Yallah habibti, move your tongue like the sea
easy. My big sister teaches me to ululate, rolls
her tongue in waves. Dips thin fingers inside
my mouth to pull out mine, stretches it long
and pinches the tip. Watch, we move tongues
like this. I see the walls of our father’s house
collapse and we swim free leleleleleleleleleee

On the ferry to Tangier I shriek across the sea.
Practice how to sound like a real woman. Old
aunties grab my buttocks, smush their breasts
against my back and sing leleleleleleleleleleeeeeeeeeeeeeeeeeeeeeeeeeeeeeeeeeeeeeeeeeeeeeeeeeee
Don’t cover your mouth habibti! Only women
on the upper deck, only sea. We move tongues
like this to tell the waves stay back, tell men

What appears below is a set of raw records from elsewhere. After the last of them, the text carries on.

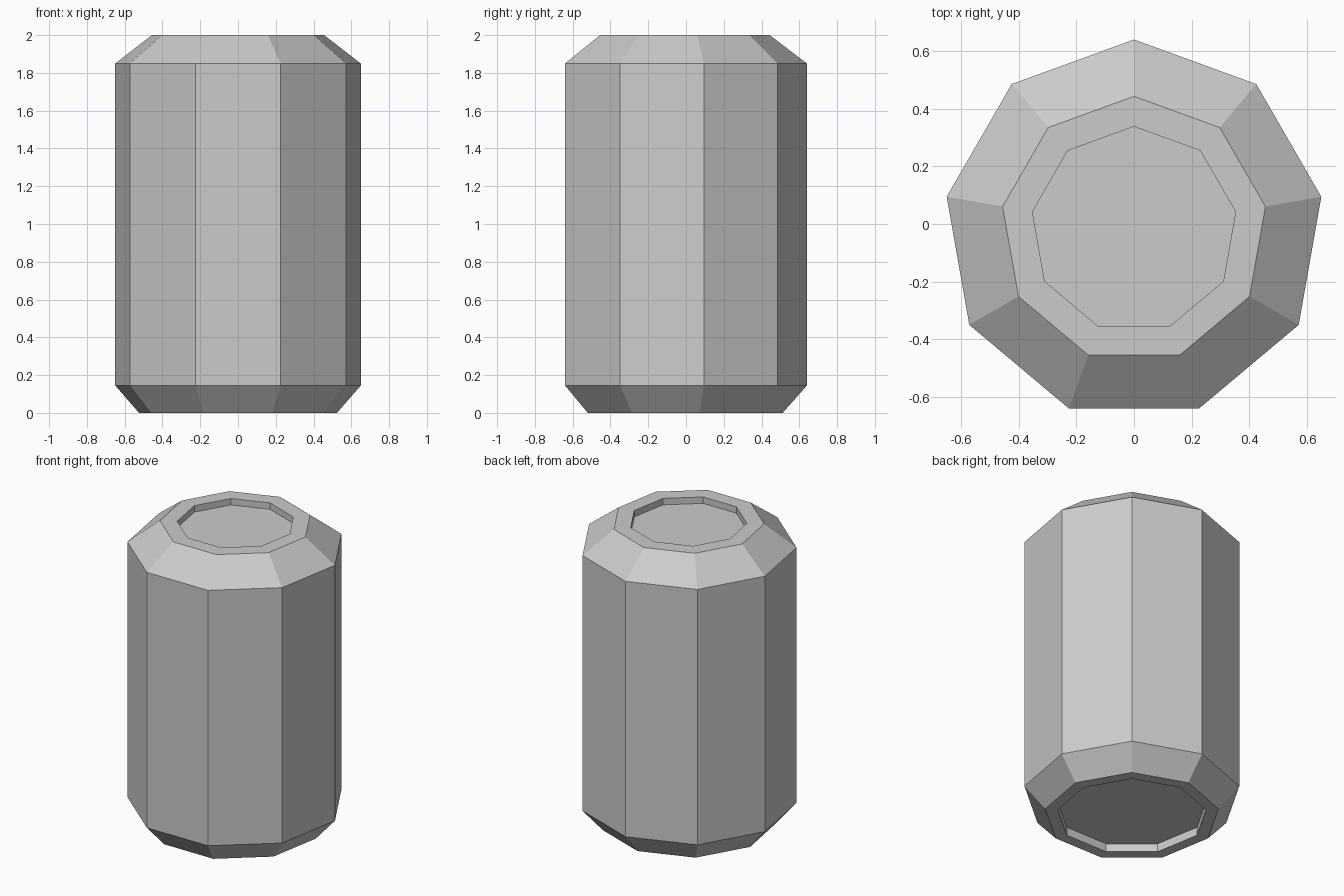
import bpy
import bmesh
from math import sin, cos, tau

if "Cube" in bpy.data.objects:
    bpy.data.objects.remove(bpy.data.objects["Cube"])

SIDES = 9
CENTRE_Y = -0.02  # centres the nine-sided outline on its bounds

# Profile from the recessed base, up the side, to the recessed lid: (radius, z)
profile = [(0.455, 0.055), (0.455, 0.0), (0.532, 0.0), (0.66, 0.145),
           (0.66, 1.85), (0.463, 2.0), (0.358, 2.0), (0.358, 1.957)]


def ring(bm, radius, z):
    return [bm.verts.new((-radius * sin(tau * i / SIDES),
                          CENTRE_Y + radius * cos(tau * i / SIDES), z))
            for i in range(SIDES)]


# Can body: stacked rings joined by flat panels
bm = bmesh.new()
rings = [ring(bm, r, z) for r, z in profile]
for low, high in zip(rings, rings[1:]):
    for i in range(SIDES):
        j = (i + 1) % SIDES
        bm.faces.new((low[i], low[j], high[j], high[i]))

# Recessed base and lid
bm.faces.new(rings[0][::-1])
bm.faces.new(rings[-1])
bmesh.ops.recalc_face_normals(bm, faces=bm.faces[:])

mesh = bpy.data.meshes.new("can")
bm.to_mesh(mesh)
bm.free()
bpy.context.collection.objects.link(bpy.data.objects.new("can", mesh))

stay back, tell the dead stay gone, tell runaway
wives stay gone. They turn me into wisteria
woman, limbs wrapped around poles and thighs
as they guide me. Throw back your head, epiglottis
to the breeze. Salt air burns my hot membranes,
scratches at the tight knots of my chords.
All my life I was told

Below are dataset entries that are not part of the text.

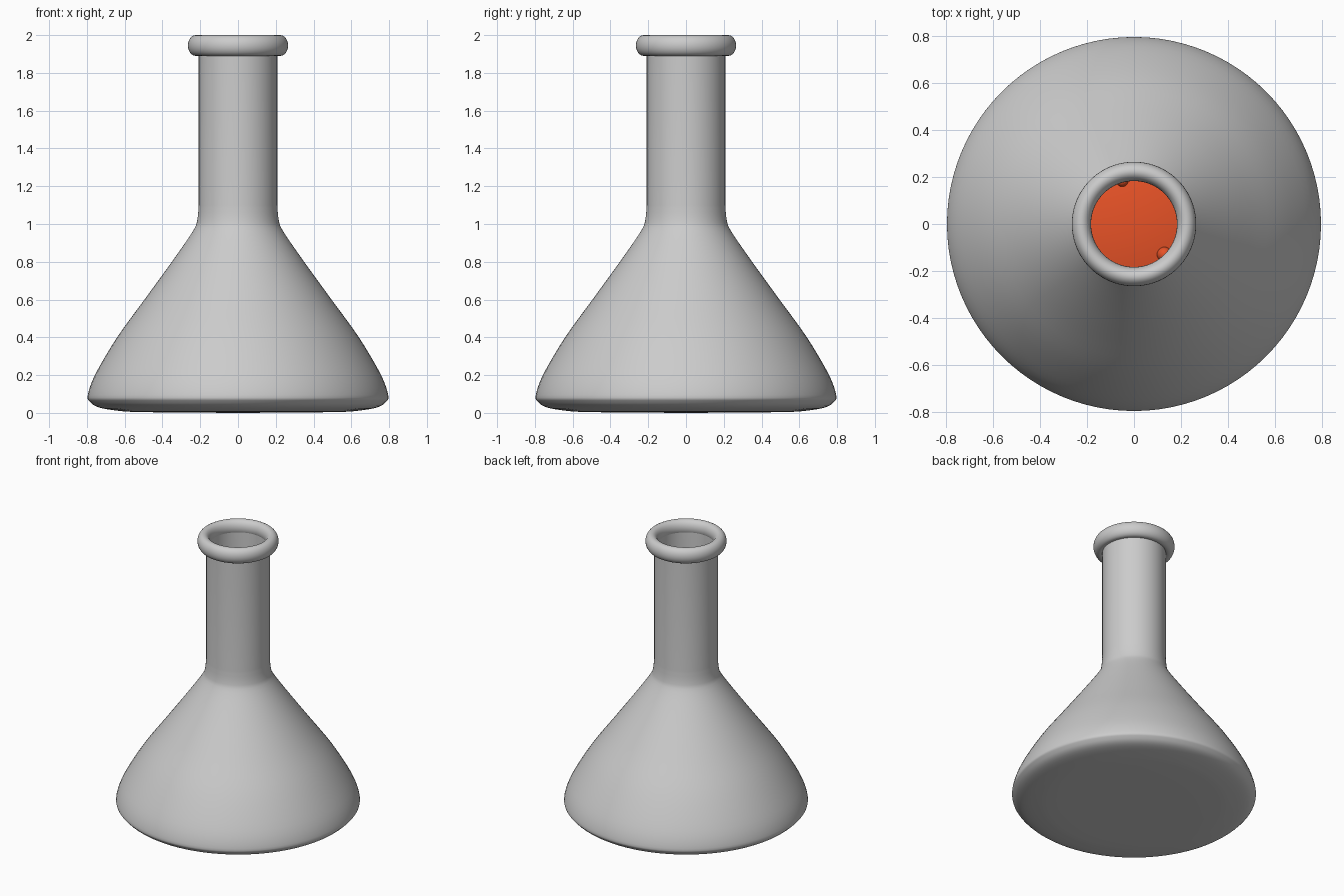
import bpy, bmesh, math
from mathutils import Vector

cube = bpy.data.objects.get("Cube")
if cube:
    bpy.data.objects.remove(cube, do_unlink=True)


def material(name, rgb):
    mat = bpy.data.materials.new(name)
    mat.use_nodes = True
    mat.diffuse_color = (*rgb, 1)
    bsdf = mat.node_tree.nodes["Principled BSDF"]
    bsdf.inputs["Base Color"].default_value = (*rgb, 1)
    return mat


def smooth_path(points, steps=4):
    """Catmull-Rom curve through (radius, height) points."""
    p = [Vector(q) for q in points]
    p = [p[0]] + p + [p[-1]]
    out = []
    for a, b, c, d in zip(p, p[1:], p[2:], p[3:]):
        for i in range(steps):
            t = i / steps
            out.append(0.5 * (2 * b + (c - a) * t + (2 * a - 5 * b + 4 * c - d) * t ** 2
                              + (3 * b - a - 3 * c + d) * t ** 3))
    return out + [p[-1]]


def finish(bm, name, mat, angle=60):
    bmesh.ops.recalc_face_normals(bm, faces=bm.faces)
    mesh = bpy.data.meshes.new(name)
    bm.to_mesh(mesh)
    bm.free()
    mesh.materials.append(mat)
    obj = bpy.data.objects.new(name, mesh)
    bpy.context.collection.objects.link(obj)
    bpy.ops.object.select_all(action="DESELECT")
    obj.select_set(True)
    bpy.context.view_layer.objects.active = obj
    bpy.ops.object.shade_smooth_by_angle(angle=math.radians(angle))
    return obj


def lathe(name, profile, mat, closed=False, segments=96):
    bm = bmesh.new()
    verts = [bm.verts.new((max(r, 0), 0, z)) for r, z in profile]
    pairs = list(zip(verts, verts[1:]))
    if closed:
        pairs.append((verts[-1], verts[0]))
    edges = [bm.edges.new(pair) for pair in pairs]
    bmesh.ops.spin(bm, geom=verts + edges, cent=(0, 0, 0), axis=(0, 0, 1),
                   angle=math.tau, steps=segments, use_merge=True)
    bmesh.ops.remove_doubles(bm, verts=bm.verts, dist=0.0001)
    return finish(bm, name, mat)


glass = material("grey glass", (0.6, 0.6, 0.6))
orange = material("orange liquid", (0.8, 0.085, 0.02))

# Flask: outer wall up from the base, inner wall back down
outer = smooth_path([(0, 0), (0.5, 0.004), (0.64, 0.012), (0.74, 0.03), (0.785, 0.06),
                     (0.795, 0.095), (0.755, 0.205), (0.64, 0.4), (0.495, 0.6),
                     (0.35, 0.8), (0.24, 0.96), (0.216, 1.02), (0.208, 1.1)])
inner = smooth_path([(0.188, 1.1), (0.196, 1.02), (0.22, 0.95), (0.33, 0.8), (0.475, 0.6),
                     (0.62, 0.4), (0.73, 0.205), (0.77, 0.095), (0.72, 0.05),
                     (0.5, 0.025), (0, 0.02)])
neck = [(0.208, 1.94), (0.188, 1.94)]
lathe("flask_body", [*outer, *neck, *inner], glass)

# Rounded rim around the mouth
rim = [(0.224 + 0.041 * math.cos(a), 1.945 + 0.055 * math.sin(a))
       for a in (math.tau * i / 24 for i in range(24))]
lathe("rim", rim, glass, closed=True)

# Liquid filling the lower part
lathe("liquid", [(0, 0.04), (0.5, 0.045), (0.7, 0.07), (0.745, 0.105), (0.71, 0.205),
                 (0.6, 0.4), (0.53, 0.5), (0, 0.5)], orange)

# Bubbles on the liquid surface
for i, (x, y, r) in enumerate([(0.13, -0.13, 0.032), (-0.05, 0.185, 0.026)]):
    bm = bmesh.new()
    bmesh.ops.create_uvsphere(bm, u_segments=24, v_segments=12, radius=r)
    bmesh.ops.translate(bm, verts=bm.verts, vec=(x, y, 0.5))
    finish(bm, f"bubble_{i + 1}", orange)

women must swallow sand 
unless we are sounding
a warning.

Copyright © 2018 by Seema Yasmin. This poem originally appeared in Foundry. Used with permission of the poet.

           with some help from Ahmad

I wanna write lyrical, but all I got is magical.
My book needs a poem talkin bout I remember when
Something more autobiographical

Mi familia wanted to assimilate, nothing radical,
Each month was a struggle to pay our rent
With food stamps, so dust collects on the magical.

Each month it got a little less civil
Isolation is a learned defense
When all you wanna do is write lyrical.

None of us escaped being a criminal
Of the state, institutionalized when
They found out all we had was magical.

White room is white room, it’s all statistical—
Our calendars were divided by Sundays spent
In visiting hours. Cold metal chairs deny the lyrical.

I keep my genes in the sharp light of the celestial.
My history writes itself in sheets across my veins.
My parents believed in prayer, I believed in magical

Well, at least I believed in curses, biblical
Or not, I believed in sharp fists, 
Beat myself into lyrical.

But we were each born into this, anger so cosmical
Or so I thought, I wore ten chokers and a chain
Couldn’t see any significance, anger is magical.
Fists to scissors to drugs to pills to fists again

Did you know a poem can be both mythical and archeological?
I ignore the cataphysical, and I anoint my own clavicle.

Copyright © 2021 by Suzi F. Garcia. Originally published in Poem-a-Day on September 28, 2021, by the Academy of American Poets.

The cry of the cicada
Gives us no sign
That presently it will die.

 

 

                                              —Translation by William George Aston

This poem is in the public domain.

I will swing my lasso of headlights
across your front porch,

let it drop like a rope of knotted light
at your feet.

While I put the car in park,
you will tie and tighten the loop

of light around your waist —
and I will be there with the other end

wrapped three times
around my hips horned with loneliness.

Reel me in across the glow-throbbing sea
of greenthread, bluestem prickly poppy,

the white inflorescence of yucca bells,
up the dust-lit stairs into your arms.

If you say to me, This is not your new house
but I am your new home,

I will enter the door of your throat,
hang my last lariat in the hallway,

build my altar of best books on your bedside table,
turn the lamp on and off, on and off, on and off.

I will lie down in you.
Eat my meals at the red table of your heart.

Each steaming bowl will be, Just right.
I will eat it all up,

break all your chairs to pieces.
If I try running off into the deep-purpling scrub brush,

you will remind me,
There is nowhere to go if you are already here,

and pat your hand on your lap lighted
by the topazion lux of the moon through the window,

say, Here, Love, sit here — when I do,
I will say, And here I still am.

Until then, Where are you? What is your address?
I am hurting. I am riding the night

on a full tank of gas and my headlights
are reaching out for something.

“If I Should Come Upon Your House Lonely in the West Texas Desert” originally appeared in The New York Times Magazine (April 1, 2021). Used with permission of the poet.

The person you are trying

is not accepting. Is not

at this time. Please

again. The person

you are trying is not

in service. Please check

that you have. This

is your call. Your

person is not accepting.

Your person is this

number. You have

not correctly. Your person

is a recording. Again later

at this time. Not accepting.

Copyright © 2020 by Martha Collins. Originally published in Poem-a-Day on May 12, 2020 by the Academy of American Poets.